:: TASK ITEM ::
Pick out each line of the records in which the word "chin" appears.

-.-.-

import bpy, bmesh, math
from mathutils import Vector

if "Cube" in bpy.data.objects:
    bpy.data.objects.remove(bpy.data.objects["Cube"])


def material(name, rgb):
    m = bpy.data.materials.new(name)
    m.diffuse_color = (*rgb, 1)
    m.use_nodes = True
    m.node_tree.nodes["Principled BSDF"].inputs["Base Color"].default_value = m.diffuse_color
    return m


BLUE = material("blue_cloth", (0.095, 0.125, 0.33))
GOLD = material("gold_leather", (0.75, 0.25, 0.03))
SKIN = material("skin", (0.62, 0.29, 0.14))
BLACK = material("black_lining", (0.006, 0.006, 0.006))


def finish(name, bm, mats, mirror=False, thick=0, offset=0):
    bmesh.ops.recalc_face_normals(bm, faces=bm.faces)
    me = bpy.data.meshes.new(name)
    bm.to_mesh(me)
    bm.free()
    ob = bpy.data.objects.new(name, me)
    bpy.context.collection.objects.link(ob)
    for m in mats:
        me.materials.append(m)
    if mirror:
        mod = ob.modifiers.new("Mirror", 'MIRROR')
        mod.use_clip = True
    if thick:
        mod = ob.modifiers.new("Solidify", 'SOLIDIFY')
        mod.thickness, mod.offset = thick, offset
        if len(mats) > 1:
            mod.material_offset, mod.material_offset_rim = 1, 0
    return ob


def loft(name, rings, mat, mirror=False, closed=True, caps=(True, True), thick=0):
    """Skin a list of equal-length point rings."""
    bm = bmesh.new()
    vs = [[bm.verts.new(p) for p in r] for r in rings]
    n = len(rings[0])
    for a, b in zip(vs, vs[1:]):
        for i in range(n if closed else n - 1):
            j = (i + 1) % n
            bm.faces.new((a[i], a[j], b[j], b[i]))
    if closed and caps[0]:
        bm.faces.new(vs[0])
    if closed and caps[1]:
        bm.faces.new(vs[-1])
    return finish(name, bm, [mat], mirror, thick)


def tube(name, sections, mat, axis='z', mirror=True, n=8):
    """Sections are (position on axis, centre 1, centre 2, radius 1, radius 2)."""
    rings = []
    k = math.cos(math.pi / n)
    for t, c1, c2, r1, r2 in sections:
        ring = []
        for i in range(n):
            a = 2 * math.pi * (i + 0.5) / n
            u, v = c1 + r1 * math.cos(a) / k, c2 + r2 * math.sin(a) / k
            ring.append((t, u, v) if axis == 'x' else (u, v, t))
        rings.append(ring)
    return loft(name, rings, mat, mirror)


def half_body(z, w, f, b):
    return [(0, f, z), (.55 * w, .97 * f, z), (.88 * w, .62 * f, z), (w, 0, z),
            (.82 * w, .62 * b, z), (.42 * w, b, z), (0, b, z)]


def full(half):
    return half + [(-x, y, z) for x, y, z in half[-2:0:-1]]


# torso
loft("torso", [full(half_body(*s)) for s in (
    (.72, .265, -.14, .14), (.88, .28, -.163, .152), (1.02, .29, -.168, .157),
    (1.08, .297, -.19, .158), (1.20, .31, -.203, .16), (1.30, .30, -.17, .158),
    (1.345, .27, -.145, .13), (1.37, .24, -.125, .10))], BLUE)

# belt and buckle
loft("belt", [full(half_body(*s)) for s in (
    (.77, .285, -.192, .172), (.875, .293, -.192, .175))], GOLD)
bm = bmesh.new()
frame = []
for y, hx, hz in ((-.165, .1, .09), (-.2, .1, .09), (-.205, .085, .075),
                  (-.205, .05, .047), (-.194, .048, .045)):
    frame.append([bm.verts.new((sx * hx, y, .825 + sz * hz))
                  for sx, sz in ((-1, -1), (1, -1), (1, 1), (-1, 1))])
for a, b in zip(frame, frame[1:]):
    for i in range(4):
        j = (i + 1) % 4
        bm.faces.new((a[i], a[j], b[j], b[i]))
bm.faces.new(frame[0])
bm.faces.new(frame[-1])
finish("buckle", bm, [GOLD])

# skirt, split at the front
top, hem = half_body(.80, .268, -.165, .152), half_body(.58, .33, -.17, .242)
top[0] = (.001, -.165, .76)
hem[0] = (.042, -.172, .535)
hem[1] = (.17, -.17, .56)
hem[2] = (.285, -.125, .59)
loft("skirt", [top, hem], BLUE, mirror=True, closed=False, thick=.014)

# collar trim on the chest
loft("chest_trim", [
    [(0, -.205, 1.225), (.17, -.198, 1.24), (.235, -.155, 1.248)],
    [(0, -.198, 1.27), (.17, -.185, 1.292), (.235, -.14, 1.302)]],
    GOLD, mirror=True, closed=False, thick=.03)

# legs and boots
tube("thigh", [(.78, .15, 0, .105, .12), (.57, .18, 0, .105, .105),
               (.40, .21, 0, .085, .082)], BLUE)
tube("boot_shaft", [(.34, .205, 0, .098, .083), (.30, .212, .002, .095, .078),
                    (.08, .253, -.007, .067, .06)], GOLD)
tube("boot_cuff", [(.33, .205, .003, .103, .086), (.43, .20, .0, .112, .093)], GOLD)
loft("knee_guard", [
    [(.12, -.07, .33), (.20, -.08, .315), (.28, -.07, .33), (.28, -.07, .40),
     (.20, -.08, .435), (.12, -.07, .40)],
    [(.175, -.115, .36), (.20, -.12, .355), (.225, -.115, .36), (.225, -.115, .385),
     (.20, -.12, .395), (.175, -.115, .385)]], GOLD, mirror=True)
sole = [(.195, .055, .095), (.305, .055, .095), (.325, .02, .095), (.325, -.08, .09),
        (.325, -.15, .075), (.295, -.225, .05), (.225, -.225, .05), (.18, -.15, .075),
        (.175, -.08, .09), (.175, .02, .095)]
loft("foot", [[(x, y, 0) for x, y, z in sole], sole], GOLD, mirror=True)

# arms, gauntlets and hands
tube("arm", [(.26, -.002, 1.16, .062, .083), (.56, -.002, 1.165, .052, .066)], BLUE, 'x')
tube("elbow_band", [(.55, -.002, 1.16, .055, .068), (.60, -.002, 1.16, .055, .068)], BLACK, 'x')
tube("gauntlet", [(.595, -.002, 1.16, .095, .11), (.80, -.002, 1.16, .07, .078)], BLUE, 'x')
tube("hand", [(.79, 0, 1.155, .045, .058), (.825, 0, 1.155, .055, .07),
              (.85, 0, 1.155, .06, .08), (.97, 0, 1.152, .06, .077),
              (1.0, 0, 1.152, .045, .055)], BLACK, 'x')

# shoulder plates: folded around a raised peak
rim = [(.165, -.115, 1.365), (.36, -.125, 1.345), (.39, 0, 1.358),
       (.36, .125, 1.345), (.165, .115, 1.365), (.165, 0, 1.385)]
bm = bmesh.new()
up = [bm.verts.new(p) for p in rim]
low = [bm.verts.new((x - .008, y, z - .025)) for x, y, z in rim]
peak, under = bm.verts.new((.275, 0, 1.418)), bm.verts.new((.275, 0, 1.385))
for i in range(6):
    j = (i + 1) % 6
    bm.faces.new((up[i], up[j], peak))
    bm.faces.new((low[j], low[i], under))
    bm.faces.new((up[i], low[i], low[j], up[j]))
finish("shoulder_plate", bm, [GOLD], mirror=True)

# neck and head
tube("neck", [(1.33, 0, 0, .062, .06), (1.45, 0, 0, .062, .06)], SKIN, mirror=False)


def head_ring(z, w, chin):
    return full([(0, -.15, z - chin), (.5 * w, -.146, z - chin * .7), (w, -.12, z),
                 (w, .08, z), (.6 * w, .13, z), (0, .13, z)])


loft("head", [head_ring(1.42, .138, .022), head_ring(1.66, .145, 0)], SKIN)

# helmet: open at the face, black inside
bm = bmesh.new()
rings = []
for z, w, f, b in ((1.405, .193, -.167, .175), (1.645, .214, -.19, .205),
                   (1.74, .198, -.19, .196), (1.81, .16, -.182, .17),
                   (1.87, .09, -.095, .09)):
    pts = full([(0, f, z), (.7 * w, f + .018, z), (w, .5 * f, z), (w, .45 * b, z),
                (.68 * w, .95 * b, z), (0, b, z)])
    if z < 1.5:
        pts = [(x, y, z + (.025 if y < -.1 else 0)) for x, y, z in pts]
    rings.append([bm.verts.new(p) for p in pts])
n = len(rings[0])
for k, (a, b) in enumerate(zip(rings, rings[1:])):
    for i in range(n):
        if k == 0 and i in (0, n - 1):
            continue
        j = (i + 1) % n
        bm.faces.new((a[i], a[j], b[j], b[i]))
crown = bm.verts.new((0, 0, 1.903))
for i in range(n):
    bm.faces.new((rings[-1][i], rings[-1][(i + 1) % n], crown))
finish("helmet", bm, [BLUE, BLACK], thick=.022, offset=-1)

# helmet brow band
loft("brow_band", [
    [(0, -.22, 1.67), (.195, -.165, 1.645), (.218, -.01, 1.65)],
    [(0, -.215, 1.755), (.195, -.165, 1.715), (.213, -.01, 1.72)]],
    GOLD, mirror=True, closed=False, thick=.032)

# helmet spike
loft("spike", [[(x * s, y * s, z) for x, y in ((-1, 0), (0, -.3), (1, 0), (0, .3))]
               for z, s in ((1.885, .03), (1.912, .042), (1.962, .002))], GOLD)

-.-.-

:: OUTPUT FOR THIS EXERCISE ::
def head_ring(z, w, chin):
    return full([(0, -.15, z - chin), (.5 * w, -.146, z - chin * .7), (w, -.12, z),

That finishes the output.